The famous quote describing the ubiquitous NYC composer George Gershwin was that he had one foot in the door of jazz and the other steeped in classical music. As far as contemporary guitarists go, Marc Ribot has stepped into about as many doors as I can possibly imagine. Coming from punk and no wave to become an influential sideman to both Tom Waits and John Zorn, he has played soul, country, Latin, jazz, experimental, Americana and beyond. Those of us who crowded into the upstairs of the Greenwich House Music School were treated to an unusual but sublime treat: Ribot paying tribute to his mentor, Haitian jazz guitarist Frantz Casseus as part of their “Uncharted” concert series.
Armed with just an acoustic guitar and few words, Ribot broke into a series of short and beautiful pieces from the Casseus songbook, including a few pieces discovered in his notebook after his death. Arranged for solo guitar, the pieces showcased Ribot’s tasteful and adept playing, combining folky picking with jazz runs, often playing the chords and melody at the same time. The songs were pretty, often lullaby-like compositions, with laid back shuffled rhythms. Most impressive was Ribot’s take on the four part “Haitian Suite,” a truly incredible composition.

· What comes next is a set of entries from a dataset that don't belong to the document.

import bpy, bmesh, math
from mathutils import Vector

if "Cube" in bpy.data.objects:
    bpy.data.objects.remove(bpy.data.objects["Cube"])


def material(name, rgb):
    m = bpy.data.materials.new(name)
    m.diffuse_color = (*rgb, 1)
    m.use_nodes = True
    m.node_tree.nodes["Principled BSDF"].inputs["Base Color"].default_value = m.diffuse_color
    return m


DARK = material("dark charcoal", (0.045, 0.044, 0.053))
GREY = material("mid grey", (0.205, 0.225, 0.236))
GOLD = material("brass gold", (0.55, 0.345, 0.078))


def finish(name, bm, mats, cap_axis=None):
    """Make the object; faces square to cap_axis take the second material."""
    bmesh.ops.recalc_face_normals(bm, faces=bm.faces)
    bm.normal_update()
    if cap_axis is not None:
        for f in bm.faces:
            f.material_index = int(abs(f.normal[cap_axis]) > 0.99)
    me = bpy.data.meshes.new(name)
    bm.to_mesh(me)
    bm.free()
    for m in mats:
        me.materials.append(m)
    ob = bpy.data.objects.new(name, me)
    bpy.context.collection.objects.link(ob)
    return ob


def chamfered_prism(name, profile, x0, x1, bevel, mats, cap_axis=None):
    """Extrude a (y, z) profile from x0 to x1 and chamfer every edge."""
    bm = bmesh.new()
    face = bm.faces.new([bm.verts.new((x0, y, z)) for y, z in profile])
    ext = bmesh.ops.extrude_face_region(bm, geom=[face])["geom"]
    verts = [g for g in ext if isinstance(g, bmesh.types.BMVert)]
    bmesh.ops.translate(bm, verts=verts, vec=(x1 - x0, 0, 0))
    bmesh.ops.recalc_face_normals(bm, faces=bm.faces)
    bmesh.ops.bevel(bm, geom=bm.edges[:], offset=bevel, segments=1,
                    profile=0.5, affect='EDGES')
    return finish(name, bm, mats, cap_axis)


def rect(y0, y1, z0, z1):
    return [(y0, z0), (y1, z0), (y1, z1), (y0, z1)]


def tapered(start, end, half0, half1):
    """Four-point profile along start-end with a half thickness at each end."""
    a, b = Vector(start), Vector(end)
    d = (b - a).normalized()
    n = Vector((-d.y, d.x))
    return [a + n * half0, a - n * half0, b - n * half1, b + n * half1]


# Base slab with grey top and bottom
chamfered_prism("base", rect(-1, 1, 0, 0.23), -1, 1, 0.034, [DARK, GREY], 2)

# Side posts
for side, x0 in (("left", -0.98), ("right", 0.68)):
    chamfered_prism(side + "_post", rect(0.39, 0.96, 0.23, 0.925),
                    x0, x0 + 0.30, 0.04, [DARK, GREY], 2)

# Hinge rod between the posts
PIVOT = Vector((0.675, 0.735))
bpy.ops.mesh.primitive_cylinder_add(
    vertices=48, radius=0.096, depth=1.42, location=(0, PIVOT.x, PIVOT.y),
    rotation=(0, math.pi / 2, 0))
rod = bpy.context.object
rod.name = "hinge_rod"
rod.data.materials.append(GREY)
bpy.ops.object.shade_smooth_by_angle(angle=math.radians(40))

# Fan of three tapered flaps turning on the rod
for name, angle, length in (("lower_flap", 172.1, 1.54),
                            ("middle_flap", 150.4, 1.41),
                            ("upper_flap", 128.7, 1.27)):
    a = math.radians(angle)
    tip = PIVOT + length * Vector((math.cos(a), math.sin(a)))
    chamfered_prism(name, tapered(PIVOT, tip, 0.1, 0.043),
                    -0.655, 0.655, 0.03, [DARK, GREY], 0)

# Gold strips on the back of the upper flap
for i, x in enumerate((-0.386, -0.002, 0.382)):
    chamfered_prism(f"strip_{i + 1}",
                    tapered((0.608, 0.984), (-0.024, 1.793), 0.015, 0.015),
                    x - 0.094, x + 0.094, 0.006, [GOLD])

To cap off the night, Ribot introduced Haitian singer Emeline Michel to perform the final four numbers. Called the “Haitian Joni Mitchell,” she sports a full, rich and jazzy voice, an easy compliment to Ribot’s nimble guitar playing. The two played selections of traditional Haitian folk that Casseus had recorded. Being a novice listener of Haitian jazz, I found the performance interesting and fun. And it brought to light an important musician with whom I had not yet been acquainted.
– Jamie Frey